Anamensis 2-2

National geographic 2019


The hominin's face was not quite as massive or as rugged as Lucy's, but it was still robust, the researchers reported today (Aug. 28) in the journal Nature. The canine teeth were smaller than those of earlier hominids but larger than those of A. afarensis like Lucy. The lower jaw protruded, ape-like. That's far different from the relatively flat faces of modern humans and other species of the genus Homo, which first evolved around 2.8 million years ago. 

Like other australopiths, the face of A. anamensis was long and sloping, unlike the flat faces of modern humans. The dimensions of its teeth and jaws also make sense: Later australopiths had large, wide faces to accommodate the bones and muscles needed to power through tough diets. While A. anamensis had a more robust face than earlier primates, it wasn’t as large as those of its later cousins.

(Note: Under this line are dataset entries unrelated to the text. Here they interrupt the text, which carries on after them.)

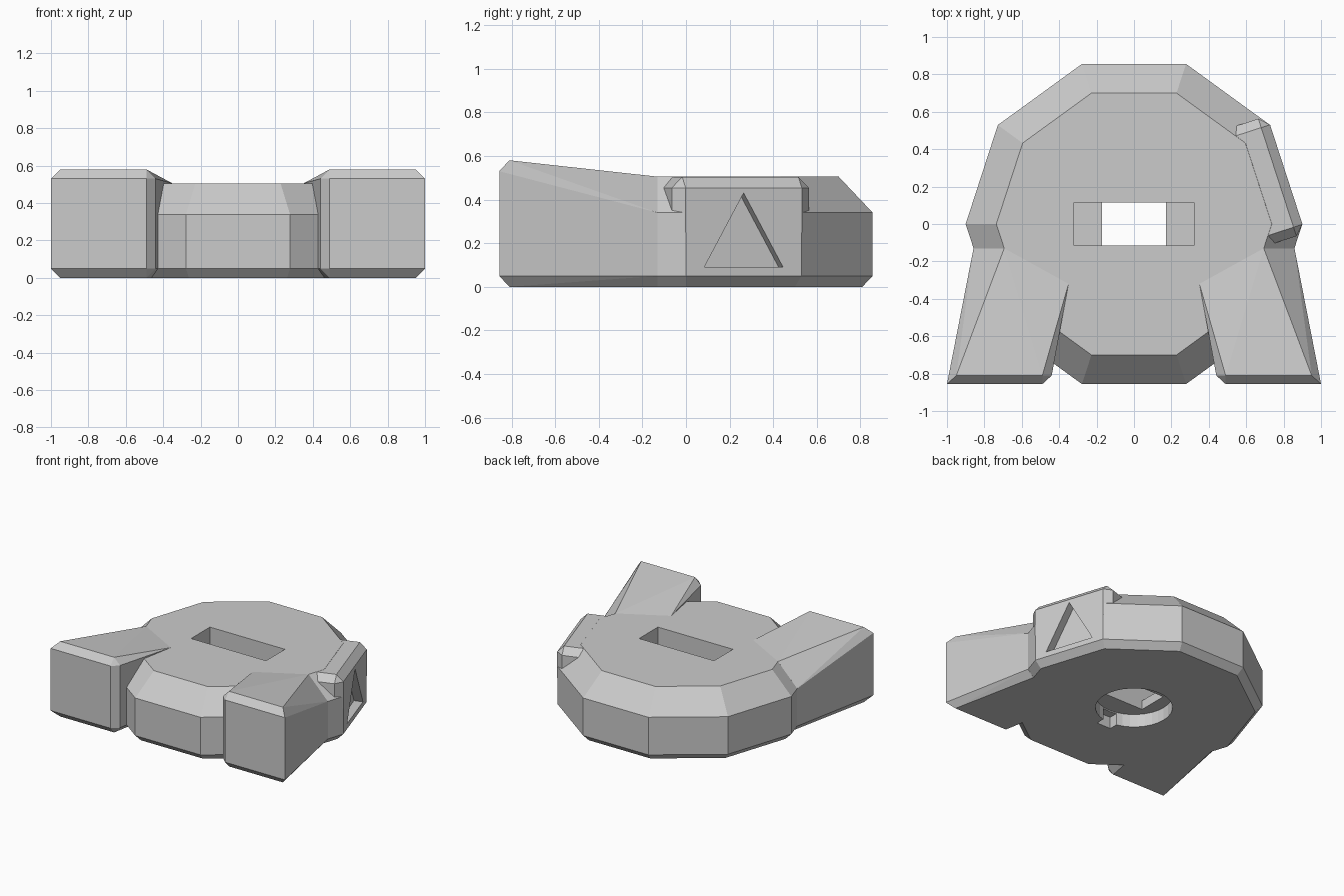
import bpy, bmesh, math
from mathutils import Matrix, Vector

old = bpy.data.objects.get("Cube")
if old:
    bpy.data.objects.remove(old, do_unlink=True)

GREY = (0.6, 0.6, 0.6, 1)
mat = bpy.data.materials.new("plain grey")
mat.use_nodes = True
mat.diffuse_color = GREY
mat.node_tree.nodes["Principled BSDF"].inputs["Base Color"].default_value = GREY


def finish(bm, name):
    bmesh.ops.recalc_face_normals(bm, faces=bm.faces)
    mesh = bpy.data.meshes.new(name)
    bm.to_mesh(mesh)
    bm.free()
    mesh.materials.append(mat)
    ob = bpy.data.objects.new(name, mesh)
    bpy.context.collection.objects.link(ob)
    return ob


def loft(name, rings):
    """Closed solid through a stack of equal-length rings."""
    bm = bmesh.new()
    rows = [[bm.verts.new(p) for p in ring] for ring in rings]
    n = len(rows[0])
    for a, b in zip(rows, rows[1:]):
        for i in range(n):
            j = (i + 1) % n
            bm.faces.new((a[i], a[j], b[j], b[i]))
    bm.faces.new(rows[0])
    bm.faces.new(rows[-1])
    return finish(bm, name)


def polygon(sides, radius, z):
    return [(radius * math.cos(2 * math.pi * i / sides),
             radius * math.sin(2 * math.pi * i / sides), z) for i in range(sides)]


def box(name, lo, hi, bevel=0, matrix=Matrix()):
    bm = bmesh.new()
    lo, hi = Vector(lo), Vector(hi)
    bmesh.ops.create_cube(bm, size=1, matrix=Matrix.LocRotScale((lo + hi) / 2, None, hi - lo))
    if bevel:
        bmesh.ops.bevel(bm, geom=bm.edges[:], offset=bevel, segments=1, affect='EDGES')
    bm.transform(matrix)
    return finish(bm, name)


def cut(ob, cutter):
    mod = ob.modifiers.new("cut", 'BOOLEAN')
    mod.operation = 'DIFFERENCE'
    mod.solver = 'EXACT'
    mod.object = cutter
    bpy.context.view_layer.objects.active = ob
    bpy.ops.object.modifier_apply(modifier=mod.name)


# Ten-sided body with chamfered rims
body = loft("body", [polygon(10, r, z) for r, z in
                     ((0.85, 0), (0.9, 0.05), (0.9, 0.34), (0.736, 0.505))])

# Raised side housing, turned to one flat of the body
turn = Matrix.Rotation(math.radians(18), 4, 'Z')
housing = box("side_housing", (0.5, -0.33, 0.2), (0.856, 0.33, 0.504), 0.05, turn)

# Slot from above, through hole, round socket with key notch below, triangular recess
tri = [(-0.19, 0.09), (0.19, 0.09), (0, 0.43)]
triangle = loft("triangle_cutter",
                [[turn @ Vector((n, t, z)) for t, z in tri] for n in (0.79, 0.95)])
cutters = [
    box("slot_cutter", (-0.32, -0.115, 0.17), (0.32, 0.115, 0.8)),
    box("through_cutter", (-0.17, -0.115, -0.1), (0.17, 0.115, 0.3)),
    loft("socket_cutter", [polygon(32, 0.27, z) for z in (-0.1, 0.1)]),
    box("notch_cutter", (-0.06, -0.33, -0.1), (0.06, -0.2, 0.09)),
    triangle,
]
for c in cutters:
    cut(body, c)
cut(housing, triangle)
for c in cutters:
    bpy.data.objects.remove(c, do_unlink=True)

# Flared front arms, mirrored
arm_points = [
    # rear, sunk into the body
    (0.81, -0.13, 0), (0.858, -0.13, 0.05), (0.858, -0.13, 0.34), (0.694, -0.13, 0.505),
    (0.35, -0.32, 0.505), (0.35, -0.32, 0.05), (0.4, -0.32, 0),
    # front outer corner
    (0.95, -0.81, 0), (1, -0.856, 0.05), (1, -0.856, 0.53), (0.95, -0.81, 0.58),
    # front inner corner
    (0.49, -0.81, 0), (0.49, -0.856, 0.05), (0.49, -0.856, 0.53), (0.49, -0.81, 0.58),
    (0.44, -0.81, 0.05), (0.44, -0.81, 0.53),
]
for side, name in ((1, "left_arm"), (-1, "right_arm")):
    bm = bmesh.new()
    verts = [bm.verts.new((side * x, y, z)) for x, y, z in arm_points]
    bmesh.ops.convex_hull(bm, input=verts)
    bmesh.ops.dissolve_limit(bm, angle_limit=math.radians(1), verts=bm.verts, edges=bm.edges)
    finish(bm, name)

Questions about how afarensis evolution.

One key feature in early hominin skulls is how much the skull narrows behind the eye sockets. Older, more primitive hominins tend to have more constricted skulls than younger ones. The new skull of A. anamensis narrows considerably behind the eye sockets. That feature could clarify the identity the “Belohdeli frontal,” a 3.9-million-year-old fragment of australopith skull found in 1981.

When the Belohdeli frontal was first discovered, some researchers thought it belonged to A. afarensis, but they couldn’t be sure. The situation got murkier once A. anamensis was discovered. Researchers couldn’t confirm whether the bone belonged to A. anamensis, since there were no clear-cut frontals from that species.

Because the Belohdeli frontal is older than the new skull, the find suggests that A. anamensis and A. afarensis overlapped in time from 3.8 to 3.9 million years ago. That’s an evolutionary shakeup: Scientists had thought that successive generations of A. anamensis evolved into A. afarensis, a straight-line process that would have precluded any overlap. Instead, the researchers argue that by 3.9 million years ago, one group of A. anamensis had branched off from the rest and evolved into A. afarensis while other groups of A. anamensis stuck around.